Abstract

Strain localization and fluid flow patterns adjacent to the massive quartz-hosted reefs of the Bendigo gold-field have been investigated using new structural observations, three-dimensional geometry of fold-fault relationships, and gold distribution. Quartz reef and vein formation in the Bendigo goldfield is associated with an initial E-W compression event that produced a penetrative upright cleavage and N-S–trending fold hinges. In the immediate hanging wall of quartz reefs with high gold grades, the S1 cleavage is locally deformed by an E-W–trending S2 cleavage that is attributed to a low-strain N-S–oriented compressive event. Further evidence of this low-strain event is provided by gently S plunging quartz-carbonate slickenline lineations on S1 cleavage surfaces and the reef margin surfaces and visible gold within the outer portions of the reef. The reefs are commonly situated on or immediately to the south of a left-flex (sinistral) change in strike of the axial surface of the folds, and the flexure occurs close to an anticlinal culmination defined by the double-plunging N-S–striking folds. The folds become deformed with meter to decimeter wavelengths, which generally affect the stiff units, in a disharmonic style. Accompanying this is a reactivation of reef margins by oblique slip and the formation of dilational sites and tensional vein arrays that provide the conduits for fluid flow and gold deposition.
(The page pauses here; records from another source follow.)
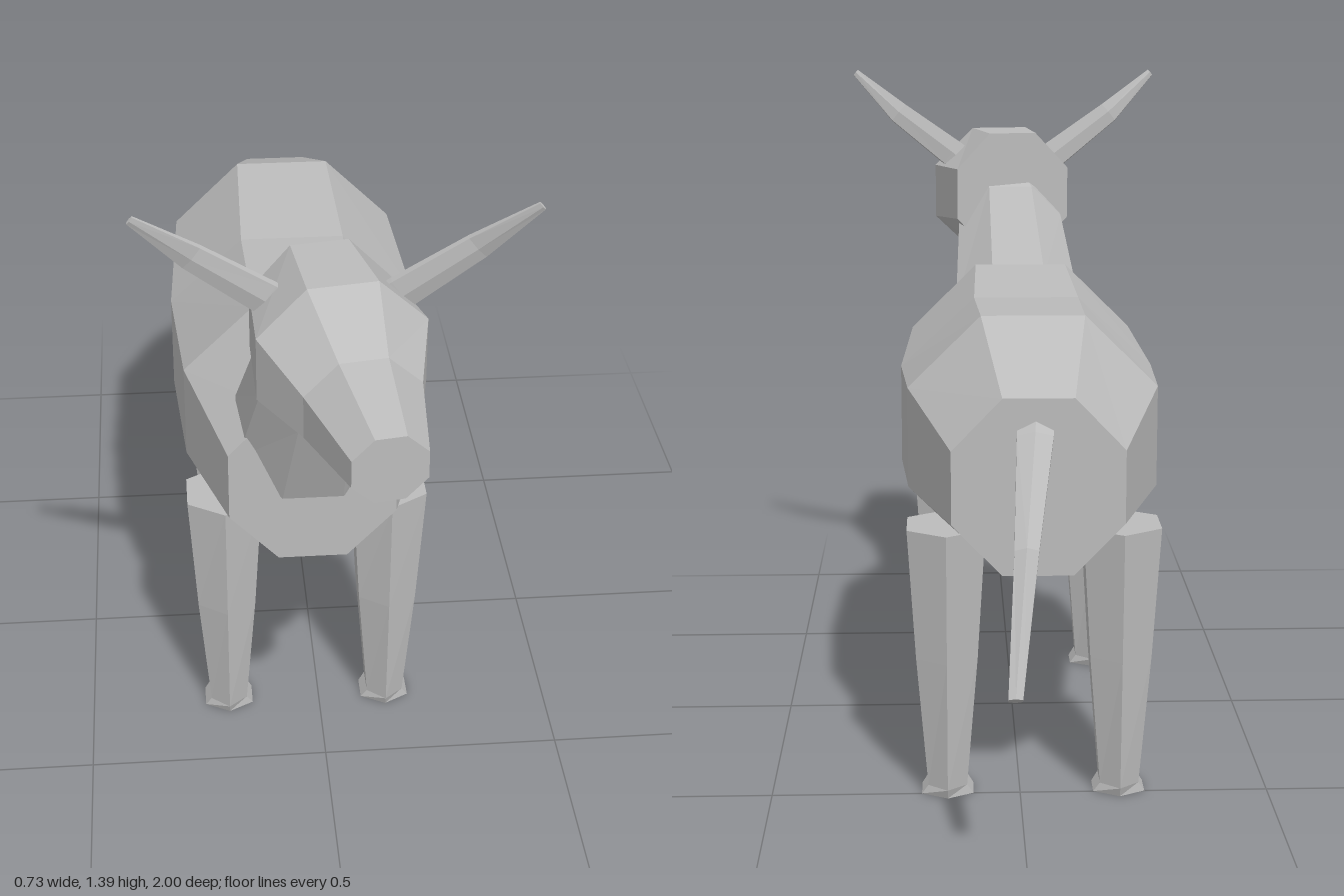
import * as THREE from 'three';

const V = (x, y, z) => new THREE.Vector3(x, y, z);

// Polygon ring around c; u and v are its half extents, phase turns it by a part of one side
function ring(c, u, v, n = 8, phase = 0.5) {
  const angles = Array.from({ length: n }, (_, i) => ((i + phase) / n) * Math.PI * 2);
  const mc = Math.max(...angles.map(Math.cos)), ms = Math.max(...angles.map(Math.sin));
  return angles.map(a => c.clone()
    .addScaledVector(u, Math.cos(a) / mc)
    .addScaledVector(v, Math.sin(a) / ms));
}

// Closed, faceted skin over a row of rings
function loft(rings) {
  const n = rings[0].length, last = rings.length - 1, tris = [];
  for (let r = 0; r < last; r++) {
    for (let i = 0; i < n; i++) {
      const j = (i + 1) % n;
      const a = rings[r][i], b = rings[r][j], c = rings[r + 1][j], d = rings[r + 1][i];
      tris.push([a, b, c], [a, c, d]);
    }
  }
  for (let i = 1; i < n - 1; i++) {
    tris.push([rings[0][0], rings[0][i + 1], rings[0][i]]);
    tris.push([rings[last][0], rings[last][i], rings[last][i + 1]]);
  }
  // Turn the faces outward whichever way the rings run
  const volume = tris.reduce((s, [a, b, c]) => s + a.dot(b.clone().cross(c)), 0);
  const pts = tris.flatMap(([a, b, c]) => (volume < 0 ? [a, c, b] : [a, b, c]));
  const geo = new THREE.BufferGeometry().setFromPoints(pts);
  geo.computeVertexNormals();
  return geo;
}

export function createModel() {
  const model = new THREE.Group();
  model.name = 'hornedAnimal';
  const grey = new THREE.MeshStandardMaterial({ color: 0xbcbcbc, flatShading: true });
  grey.name = 'grey';
  const add = (name, rings) => {
    const mesh = new THREE.Mesh(loft(rings), grey);
    mesh.name = name;
    model.add(mesh);
  };
  const midX = -0.027;

  // Body: z, centre height, half width, half height
  add('body', [
    [0.485, 0.695, 0.168, 0.178],
    [0.245, 0.724, 0.247, 0.244],
    [-0.09, 0.696, 0.267, 0.25],
    [-0.43, 0.722, 0.247, 0.243],
    [-0.69, 0.685, 0.163, 0.17],
  ].map(([z, y, w, h]) => ring(V(midX, y, z), V(w, 0, 0), V(0, h, 0))));

  // Neck: centre x, half width, then throat and nape points as [z, y]
  add('neck', [
    [midX, 0.147, [0.487, 0.663], [0.355, 0.93]],
    [-0.012, 0.122, [0.572, 0.875], [0.497, 1.12]],
    [0, 0.105, [0.62, 1.0], [0.56, 1.15]],
  ].map(([x, w, [z0, y0], [z1, y1]]) => ring(
    V(x, (y0 + y1) / 2, (z0 + z1) / 2),
    V(w, 0, 0),
    V(0, (y1 - y0) / 2, (z1 - z0) / 2))));

  // Head, turned slightly to its left: x, y, z, half width, half height
  const yaw = 0.155;
  add('head', [
    [-0.018, 1.103, 0.507, 0.134, 0.143],
    [0.01, 1.095, 0.675, 0.159, 0.152],
    [0.035, 1.065, 0.8, 0.108, 0.1],
    [0.062, 1.064, 0.988, 0.068, 0.063],
  ].map(([x, y, z, w, h]) => ring(
    V(x, y, z), V(w * Math.cos(yaw), 0, -w * Math.sin(yaw)), V(0, h, 0))));

  for (const s of [-1, 1]) {
    const side = s > 0 ? 'left' : 'right';

    // Horns, flattened front to back: x, y, z, half width, half thickness
    add(side + 'Horn', [
      [0.09, 1.162, 0.597, 0.033, 0.012],
      [0.125, 1.19, 0.603, 0.032, 0.012],
      [0.255, 1.287, 0.622, 0.025, 0.009],
      [0.36, 1.382, 0.66, 0.008, 0.004],
    ].map(([x, y, z, w, t]) => ring(
      V(s * x, y, z), V(-s * w * 0.65, w * 0.76, 0), V(0, -t * 0.3, t), 6)));

    // Legs: six-sided, tapering to a small flared foot
    for (const [end, z, depth] of [['Front', 0.295, 0.092], ['Back', -0.472, 0.1]]) {
      add(side + end + 'Leg', [
        [0.557, 0.077, depth],
        [0.29, 0.061, 0.081],
        [0.02, 0.039, 0.063],
        [0, 0.052, 0.055],
      ].map(([y, w, d]) => ring(
        V(midX + s * 0.173, y, z), V(w, 0, 0), V(0, 0, d), 6, 0.5)));
    }
  }

  // Tail: x, y, z, half width, half thickness
  add('tail', [
    [-0.022, 0.8, -0.66, 0.034, 0.028],
    [-0.02, 0.777, -0.69, 0.034, 0.028],
    [0.002, 0.61, -0.862, 0.022, 0.021],
    [0.026, 0.382, -0.992, 0.013, 0.008],
  ].map(([x, y, z, w, t]) => ring(
    V(x, y, z), V(w, 0, 0), V(0, t * 0.7, -t * 0.7), 6)));

  return model;
}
Numerical models that best simulate the observed distribution of strain, based upon the location of quartz reefs, involve NW-SE–oriented contraction with a significant sinistral strike-slip component. This contraction event has an overall N-S–sense orientation and is therefore consistent with deformation features in the immediate hanging wall of quartz reefs. The models also demonstrate a geometrical dependence on the localization of strain and, thus, the potential localization of fluid flow. Volume and shear strain increase with the flex angle, and variations in the magnitude of strain are also associated with variations in the strike angle of the flexure. This analysis highlights that the modification of preexisting fold structures and quartz veins by a low-strain event may enhance the localization of dilation sites within individual quartz reefs where there are subtle changes in the orientation of the reef margins. Such numerical modeling can also improve ranking of exploration targets based on fold geometry and provide a better understanding of fluid flow in hydrothermal mineral systems.

You do not currently have access to this article.